15 April 2013

Why do we need universities?

Last weekend, the federal government announced plans to slash $2.3 billion from its spending on higher education in order to fund the Gonski school reforms, the biggest cut to the sector since John Howard's 1996 budget. The short-sightedness of this decision leaves me in despair.

I've taken advantage of my democratic right to express my opinion and have written to the Prime Minister and to the Federal Minister for Tertiary Education, Skills, Science and Research.
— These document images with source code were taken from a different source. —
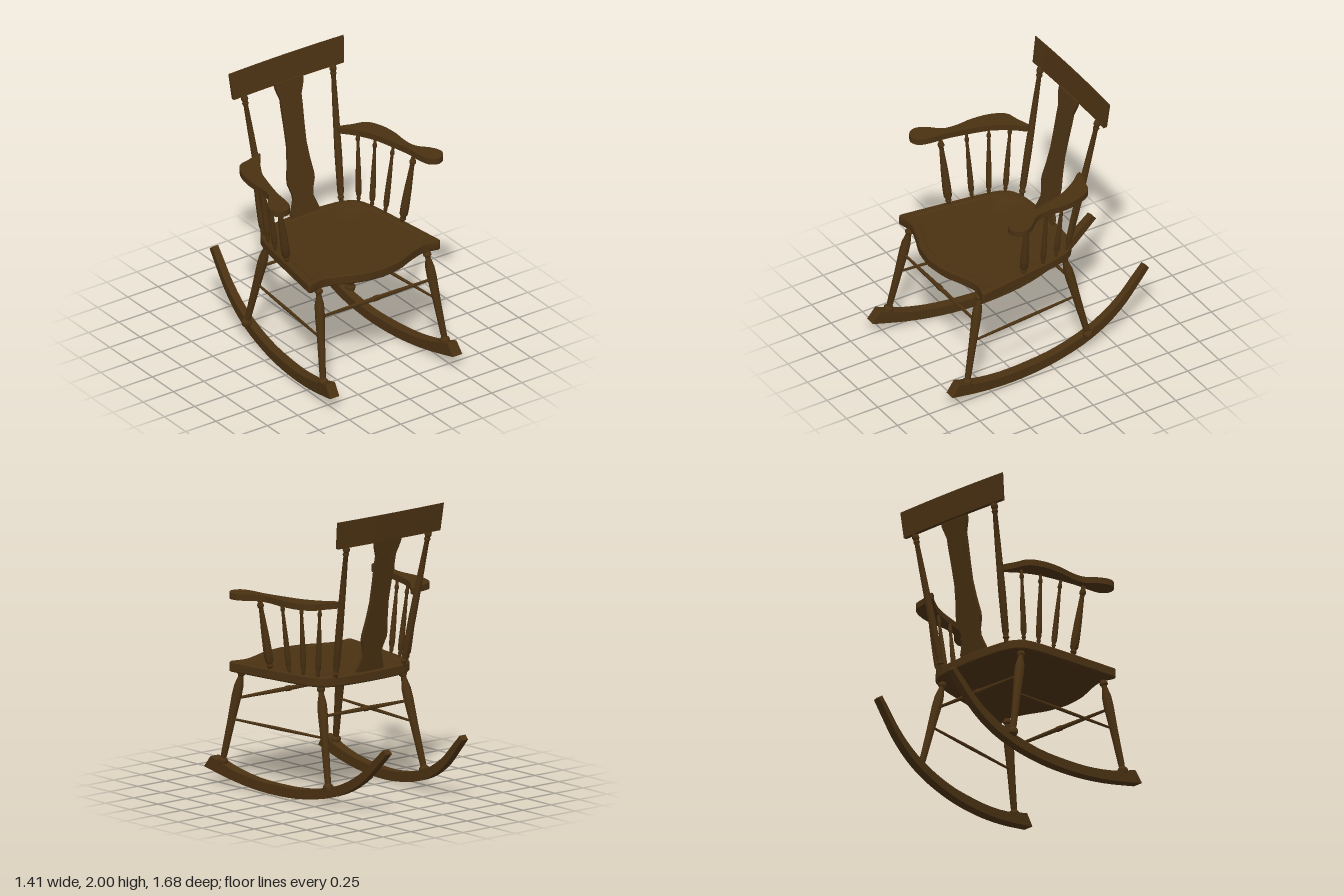
import * as THREE from 'three';
import { toCreasedNormals } from 'three/addons/utils/BufferGeometryUtils.js';

const lerp = THREE.MathUtils.lerp;
const V = (x, y, z) => new THREE.Vector3(x, y, z);

export function createModel() {
  const chair = new THREE.Group();
  chair.name = 'rockingChair';
  const wood = new THREE.MeshStandardMaterial({ color: 0x4a3112 });
  wood.name = 'dark stained wood';

  function add(name, geometry) {
    const mesh = new THREE.Mesh(geometry, wood);
    mesh.name = name;
    chair.add(mesh);
    return mesh;
  }

  // Turned part from a to b; profile rows are [fraction of length, radius]
  function turned(name, a, b, profile) {
    const axis = b.clone().sub(a), len = axis.length();
    const pts = [[0, 0], ...profile, [1, 0]].map(([t, r]) => new THREE.Vector2(r, t * len));
    const mesh = add(name, toCreasedNormals(new THREE.LatheGeometry(pts, 14), 0.7));
    mesh.position.copy(a);
    mesh.quaternion.setFromUnitVectors(V(0, 1, 0), axis.normalize());
  }

  // Move every vertex by a rule
  function warp(geo, rule) {
    const p = geo.attributes.position;
    for (let i = 0; i < p.count; i++) p.setXYZ(i, ...rule(p.getX(i), p.getY(i), p.getZ(i)));
    geo.computeVertexNormals();
    return geo;
  }

  const extrude = (shape, depth) =>
    new THREE.ExtrudeGeometry(shape, { depth, bevelEnabled: false, curveSegments: 8 });

  // Smooth open 2D curve through a few points
  const smooth = (pts, n) => new THREE.CatmullRomCurve3(pts.map(([x, y]) => V(x, y, 0)))
    .getPoints(n).map(p => new THREE.Vector2(p.x, p.y));

  // Seat: stacked outlines with a shallow dished top
  const half = [
    ...smooth([[0, -0.27], [0.18, -0.262], [0.32, -0.24], [0.4, -0.19], [0.44, -0.1], [0.48, 0.12], [0.515, 0.36], [0.545, 0.58]], 28),
    ...smooth([[0.53, 0.595], [0.42, 0.575], [0.31, 0.605], [0.16, 0.665], [0, 0.69]], 16),
  ];
  const outline = [...half, ...half.slice(1, -1).reverse().map(p => new THREE.Vector2(-p.x, p.y))];
  const rings = [[0, 0.8], [0.985, 0.8], [1, 0.808], [1, 0.862], [0.985, 0.87], [0.9, 0.87], [0.88, 0.864], [0.5, 0.858], [0, 0.856]];
  const pos = [], idx = [], n = outline.length;
  rings.forEach(([s, y], i) => outline.forEach((p, j) => {
    pos.push(p.x * s, y, 0.2 + (p.y - 0.2) * s);
    if (i === rings.length - 1) return;
    const a = i * n + j, b = i * n + (j + 1) % n;
    idx.push(a, a + n, b, a + n, b + n, b);
  }));
  const seat = new THREE.BufferGeometry();
  seat.setAttribute('position', new THREE.Float32BufferAttribute(pos, 3));
  seat.setIndex(idx);
  add('seat', toCreasedNormals(seat, 0.5));

  // Crest rail: tapered, slightly bowed board
  add('crestRail', warp(new THREE.BoxGeometry(1, 1, 1, 12, 1, 1), (x, y, z) => {
    const t = y + 0.5;
    return [x * lerp(0.91, 0.95, t), lerp(1.81, 2, t),
      lerp(-0.444, -0.468, t) + z * lerp(0.026, 0.005, t) + 0.04 * x * x];
  }));

  // Back splat: shaped board leaning with the posts
  const side = [
    [0.115, 0.86], [0.115, 0.895], [0.095, 0.945], [0.08, 0.99], [0.085, 1.03], [0.108, 1.1], [0.108, 1.14],
    [0.09, 1.25], [0.078, 1.37], [0.08, 1.5], [0.085, 1.64], [0.085, 1.7], [0.105, 1.755], [0.115, 1.79], [0.115, 1.82],
  ];
  const splat = new THREE.Shape([...side, ...side.slice().reverse().map(([x, y]) => [-x, y])]
    .map(([x, y]) => new THREE.Vector2(x, y)));
  add('backSplat', warp(extrude(splat, 0.022), (x, y, z) =>
    [x, y, z + lerp(-0.245, -0.442, (y - 0.86) / 0.96)]));

  // Turning profiles
  const legProfile = [[0, 0.03], [0.03, 0.036], [0.05, 0.034], [0.07, 0.02], [0.1, 0.022], [0.45, 0.027],
    [0.72, 0.034], [0.82, 0.032], [0.91, 0.019], [0.93, 0.019], [0.945, 0.028], [0.965, 0.028], [0.98, 0.02], [1, 0.02]];
  const postProfile = [[0, 0.016], [0.025, 0.016], [0.035, 0.024], [0.05, 0.017], [0.08, 0.023], [0.35, 0.026],
    [0.7, 0.021], [0.92, 0.016], [0.935, 0.023], [0.95, 0.017], [0.965, 0.025], [0.985, 0.022], [1, 0.017]];
  const spindleProfile = [[0, 0.5], [0.04, 0.5], [0.06, 0.75], [0.09, 0.6], [0.13, 0.95], [0.25, 1], [0.5, 0.85],
    [0.8, 0.55], [0.86, 0.5], [0.88, 0.75], [0.91, 0.75], [0.94, 0.5], [1, 0.5]];
  const barProfile = [[0, 0.009], [0.35, 0.014], [0.47, 0.015], [0.48, 0.019], [0.52, 0.019], [0.53, 0.015], [0.65, 0.014], [1, 0.009]];

  // Spindles: [top x, top z, bottom x, bottom z, radius]
  const spindles = [[0.56, 0.25, 0.475, 0.232, 0.03], [0.515, 0.07, 0.452, 0.063, 0.02],
    [0.475, -0.085, 0.427, -0.055, 0.02], [0.435, -0.232, 0.395, -0.165, 0.02]];

  const armOutline = new THREE.CatmullRomCurve3([
    [0.32, -0.315], [0.43, -0.283], [0.52, -0.257], [0.575, -0.16], [0.595, -0.02], [0.588, 0.11], [0.605, 0.205],
    [0.678, 0.29], [0.706, 0.36], [0.685, 0.415], [0.63, 0.44], [0.575, 0.41], [0.551, 0.33], [0.54, 0.22],
    [0.507, 0.07], [0.46, -0.09], [0.385, -0.22], [0.33, -0.285],
  ].map(([x, z]) => V(x, z, 0)), true).getPoints(60).slice(0, -1);

  const rockerBottom = smooth([[0.84, 0.1], [0.6, 0.045], [0.38, 0.012], [0.15, 0], [-0.05, 0.01], [-0.3, 0.055],
    [-0.48, 0.125], [-0.63, 0.225], [-0.75, 0.345], [-0.838, 0.44]], 24);
  const rockerTop = smooth([[-0.808, 0.468], [-0.72, 0.385], [-0.62, 0.29], [-0.48, 0.198], [-0.3, 0.126],
    [-0.05, 0.077], [0.15, 0.07], [0.38, 0.08], [0.6, 0.12], [0.78, 0.18]], 24);
  const rockerShape = new THREE.Shape([...rockerBottom, ...rockerTop]);

  for (const s of [1, -1]) {
    const side = s > 0 ? 'left' : 'right';

    // Rocker: curved runner converging and narrowing toward the back
    const runner = extrude(rockerShape, 1).translate(0, 0, -0.5).rotateY(-Math.PI / 2);
    warp(runner, (x, y, z) => {
      const t = (z + 0.84) / 1.68;
      return [s * lerp(0.338, 0.508, t) + x * lerp(0.052, 0.077, t), y, z];
    });
    add(side + 'Rocker', toCreasedNormals(runner, 0.5));

    // Armrest
    const arm = new THREE.Shape(armOutline.map(p => new THREE.Vector2(s * p.x, -p.y)));
    const armGeo = extrude(arm, 0.044).rotateX(-Math.PI / 2).translate(0, 1.361, 0);
    add(side + 'Armrest', toCreasedNormals(armGeo, 0.6));

    // Legs and back post
    turned(side + 'FrontLeg', V(s * 0.505, 0.135, 0.7), V(s * 0.445, 0.81, 0.56), legProfile);
    turned(side + 'BackLeg', V(s * 0.43, 0.11, -0.315), V(s * 0.362, 0.81, -0.155), legProfile);
    turned(side + 'BackPost', V(s * 0.302, 0.86, -0.238), V(s * 0.367, 1.82, -0.43), postProfile);

    // Arm spindles
    for (const [tx, tz, bx, bz, r] of spindles)
      turned(side + 'ArmSpindle', V(s * bx, 0.86, bz), V(s * tx, 1.37, tz), spindleProfile.map(([t, k]) => [t, k * r]));

    // Side stretcher
    turned(side + 'SideStretcher', V(s * 0.396, 0.455, -0.235), V(s * 0.476, 0.455, 0.63),
      [[0, 0.008], [0.5, 0.012], [1, 0.008]]);
  }

  // Cross stretchers
  turned('frontStretcher', V(-0.46, 0.6, 0.603), V(0.46, 0.6, 0.603), barProfile);
  turned('backStretcher', V(-0.38, 0.6, -0.203), V(0.38, 0.6, -0.203), barProfile);

  return chair;
}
This is the text of my letter:   "I am writing to you to express my anger and dismay at your decision to cut $2.3 billion from higher education announced last Saturday 13 April 2013. Whilst I support increased levels of public investment in our schools, one sector of education should not be cut to finance initiatives in another.   It is my great concern that in making this decision, you have demonstrated a heartbreaking lack of understanding about the purpose and the real value of universities.   Universities exist to:
  • extend the boundaries of the known, to create knowledge new to humanity using the tools and techniques of the disciplines,
  • make discipline-specific bodies of knowledge (including newly discovered knowledge) available to all humanity, through scholarly publications and other media,
  • provide discipline-specific programs of education, and thereby to induct novices into the role of custodian-expert-researcher of the knowledge of the discipline, and
  • educate and graduate specialists to work in industry and government who have the skills and expertise to seek out, commission, contribute to, assess, and use this discipline-specific knowledge to solve the day-to-day problems of society and the greater problems of humanity.
A pragmatist would say that a university (also, or perhaps even only) exists to provide accreditation and certification: to warrant that its graduates are competent and have demonstrated suitable achievement in their chosen area of expertise. There is no doubt that for a significant number of university students, the main objective is the testamur – the piece of paper confirming that a graduate has earned a degree – because without a degree, many employment opportunities evaporate. This pragmatic casting of the institution, with its focus on credentials and warrants, does a grave disservice to the traditions and cultures of the university. Creators, curators, and custodians of the knowledge and expertise that underpins humanity’s capabilities are deeply embedded in their disciplines. They have known for centuries that an education is more than a qualification and that a university education differs in significant ways from educational programs developed for delivery by other educational institutions. Specifically, universities bring together the tasks of research and teaching, and it is when these are woven together elegantly that profound and invaluable discoveries are made for humanity, by individual scholars of all ages. It is important that those who provide our funding also take the time to understand this as well.

Those universities offering research-led education (and almost all Australian universities provide research-led education in one form or another) are preparing two kinds of graduates. The first category (by and large, those who stay within the walls of the university) includes those who take on responsibilities as custodians of the body of disciplinary knowledge. These are the researchers, the teachers, the writers, and the academics operating from within the discipline. They have a responsibility to maintain and develop the body of knowledge, to disseminate existing and new disciplinary knowledge, and to set the standards for those entering and operating within the discipline. These graduates go on to careers in academia, as teachers, theorists, and researchers. The second category (those who will have careers outside the walls of the university) includes those who use their disciplinary knowledge to solve the problems of society and perhaps of humanity. These are policy advisers, technical officers, managers, and practitioners whose jobs in industry and government are informed by their disciplinary expertise. They use the content knowledge of the discipline, along with the methodologies, theories, tools of analysis and problem-solving, techniques, skills, language, and forms of communication of the discipline. Both groups see the world through the lens of the discipline, and approach their work from the perspective of a discipline expert. Both groups have a responsibility to extend their disciplinary expertise over time. They are more than competent technicians; they are disciplinary pioneers.

The best of our disciplinary experts have a foot in both worlds.

Therefore, on behalf of my colleagues, all Australian university students, and every single Australian, I ask you to reconsider these cuts."

I can only hope that good sense will prevail, but I foresee a long, hard battle ahead of us.